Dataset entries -
[Start of section]

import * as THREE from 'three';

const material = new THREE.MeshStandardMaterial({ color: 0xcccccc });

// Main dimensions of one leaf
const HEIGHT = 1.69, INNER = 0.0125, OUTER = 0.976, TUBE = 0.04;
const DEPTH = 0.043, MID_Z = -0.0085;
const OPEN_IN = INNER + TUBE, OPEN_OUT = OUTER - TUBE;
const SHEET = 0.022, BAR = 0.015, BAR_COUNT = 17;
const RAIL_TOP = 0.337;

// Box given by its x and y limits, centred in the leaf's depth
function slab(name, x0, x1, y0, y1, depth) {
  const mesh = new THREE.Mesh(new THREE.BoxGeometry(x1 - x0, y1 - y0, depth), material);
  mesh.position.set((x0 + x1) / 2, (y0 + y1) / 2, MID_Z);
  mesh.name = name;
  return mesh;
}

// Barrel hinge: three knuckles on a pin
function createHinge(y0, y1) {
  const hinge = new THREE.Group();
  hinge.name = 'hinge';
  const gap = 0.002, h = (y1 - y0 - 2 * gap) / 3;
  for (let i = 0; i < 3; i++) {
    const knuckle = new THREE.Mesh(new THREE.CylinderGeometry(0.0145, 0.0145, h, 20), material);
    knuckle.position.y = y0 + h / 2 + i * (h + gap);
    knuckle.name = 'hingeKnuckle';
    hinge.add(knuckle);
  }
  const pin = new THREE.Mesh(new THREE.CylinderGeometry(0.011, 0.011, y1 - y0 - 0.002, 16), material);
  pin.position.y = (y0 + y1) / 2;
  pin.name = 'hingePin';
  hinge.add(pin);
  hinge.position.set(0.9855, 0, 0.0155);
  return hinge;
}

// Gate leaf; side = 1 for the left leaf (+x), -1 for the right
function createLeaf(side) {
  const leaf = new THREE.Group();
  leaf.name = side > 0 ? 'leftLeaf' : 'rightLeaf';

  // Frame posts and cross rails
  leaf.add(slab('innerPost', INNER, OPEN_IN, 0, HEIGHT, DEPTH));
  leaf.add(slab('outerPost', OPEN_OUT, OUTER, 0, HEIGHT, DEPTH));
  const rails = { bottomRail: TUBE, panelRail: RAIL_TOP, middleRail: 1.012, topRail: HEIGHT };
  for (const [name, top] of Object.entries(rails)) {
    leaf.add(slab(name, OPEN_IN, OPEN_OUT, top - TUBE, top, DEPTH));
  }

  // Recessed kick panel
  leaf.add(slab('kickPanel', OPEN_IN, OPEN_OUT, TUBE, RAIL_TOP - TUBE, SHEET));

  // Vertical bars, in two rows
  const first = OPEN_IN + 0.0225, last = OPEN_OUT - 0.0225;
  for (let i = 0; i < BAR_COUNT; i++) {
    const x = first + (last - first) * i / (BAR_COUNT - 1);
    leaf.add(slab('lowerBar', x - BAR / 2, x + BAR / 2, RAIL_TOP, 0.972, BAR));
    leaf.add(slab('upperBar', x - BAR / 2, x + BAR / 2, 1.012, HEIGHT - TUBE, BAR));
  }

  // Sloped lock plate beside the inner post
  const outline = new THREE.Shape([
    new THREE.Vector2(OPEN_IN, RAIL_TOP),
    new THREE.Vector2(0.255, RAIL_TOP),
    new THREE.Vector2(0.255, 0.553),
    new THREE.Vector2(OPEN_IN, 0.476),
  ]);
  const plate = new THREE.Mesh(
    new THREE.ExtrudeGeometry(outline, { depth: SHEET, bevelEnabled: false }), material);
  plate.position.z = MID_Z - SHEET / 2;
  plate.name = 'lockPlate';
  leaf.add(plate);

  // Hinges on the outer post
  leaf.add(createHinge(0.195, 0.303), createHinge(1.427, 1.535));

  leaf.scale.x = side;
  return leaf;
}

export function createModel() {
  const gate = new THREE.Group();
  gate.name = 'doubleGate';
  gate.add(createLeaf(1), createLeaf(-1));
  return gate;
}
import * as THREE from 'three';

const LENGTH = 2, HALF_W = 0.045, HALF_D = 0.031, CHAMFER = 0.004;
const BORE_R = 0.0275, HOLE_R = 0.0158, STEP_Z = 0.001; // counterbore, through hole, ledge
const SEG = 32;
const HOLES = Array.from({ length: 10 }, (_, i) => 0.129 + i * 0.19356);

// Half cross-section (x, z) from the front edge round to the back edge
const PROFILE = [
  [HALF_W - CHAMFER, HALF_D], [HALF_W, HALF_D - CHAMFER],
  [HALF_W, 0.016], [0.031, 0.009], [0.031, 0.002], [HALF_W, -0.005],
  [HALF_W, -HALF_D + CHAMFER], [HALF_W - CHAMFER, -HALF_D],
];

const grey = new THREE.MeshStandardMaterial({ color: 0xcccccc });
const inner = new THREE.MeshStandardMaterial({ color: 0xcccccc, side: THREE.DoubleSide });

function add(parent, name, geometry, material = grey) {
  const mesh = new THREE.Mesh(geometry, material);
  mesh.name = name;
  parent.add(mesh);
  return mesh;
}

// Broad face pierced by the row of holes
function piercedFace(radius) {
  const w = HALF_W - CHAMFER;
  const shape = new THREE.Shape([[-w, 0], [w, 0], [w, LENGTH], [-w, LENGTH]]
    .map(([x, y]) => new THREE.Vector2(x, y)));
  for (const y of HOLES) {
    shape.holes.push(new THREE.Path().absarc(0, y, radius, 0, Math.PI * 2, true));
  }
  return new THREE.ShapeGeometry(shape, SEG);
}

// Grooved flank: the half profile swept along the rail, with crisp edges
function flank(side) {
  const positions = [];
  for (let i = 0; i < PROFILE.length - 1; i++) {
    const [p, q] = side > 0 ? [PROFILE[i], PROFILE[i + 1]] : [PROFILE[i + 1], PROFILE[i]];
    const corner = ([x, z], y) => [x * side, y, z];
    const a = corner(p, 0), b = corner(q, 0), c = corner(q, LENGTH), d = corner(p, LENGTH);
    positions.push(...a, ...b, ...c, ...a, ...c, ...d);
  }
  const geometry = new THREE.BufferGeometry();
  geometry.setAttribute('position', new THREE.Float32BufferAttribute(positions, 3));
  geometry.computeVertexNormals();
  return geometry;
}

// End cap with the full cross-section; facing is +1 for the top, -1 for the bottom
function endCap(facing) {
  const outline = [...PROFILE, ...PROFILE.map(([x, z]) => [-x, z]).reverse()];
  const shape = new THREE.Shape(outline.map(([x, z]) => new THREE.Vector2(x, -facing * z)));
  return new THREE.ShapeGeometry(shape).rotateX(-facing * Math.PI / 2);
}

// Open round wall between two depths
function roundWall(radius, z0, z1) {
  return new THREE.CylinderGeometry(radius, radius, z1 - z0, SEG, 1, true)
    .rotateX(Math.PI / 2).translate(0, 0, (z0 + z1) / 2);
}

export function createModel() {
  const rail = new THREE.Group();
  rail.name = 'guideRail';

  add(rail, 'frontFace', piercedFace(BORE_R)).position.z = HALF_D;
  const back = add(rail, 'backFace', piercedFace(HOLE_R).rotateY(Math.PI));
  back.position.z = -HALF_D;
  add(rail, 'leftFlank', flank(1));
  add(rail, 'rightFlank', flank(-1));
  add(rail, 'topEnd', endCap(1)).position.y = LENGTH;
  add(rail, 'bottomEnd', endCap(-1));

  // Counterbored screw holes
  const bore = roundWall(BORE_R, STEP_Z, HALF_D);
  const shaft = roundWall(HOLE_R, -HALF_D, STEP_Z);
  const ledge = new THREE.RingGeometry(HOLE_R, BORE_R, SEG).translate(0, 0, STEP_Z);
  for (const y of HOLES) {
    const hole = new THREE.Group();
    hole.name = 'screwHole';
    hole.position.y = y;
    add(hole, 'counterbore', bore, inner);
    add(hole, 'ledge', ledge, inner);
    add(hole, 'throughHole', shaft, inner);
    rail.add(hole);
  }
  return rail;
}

[End of section]

What is needed - The answer must be every line of the data that holds the word "with".

Answer space -
// Grooved flank: the half profile swept along the rail, with crisp edges
// End cap with the full cross-section; facing is +1 for the top, -1 for the bottom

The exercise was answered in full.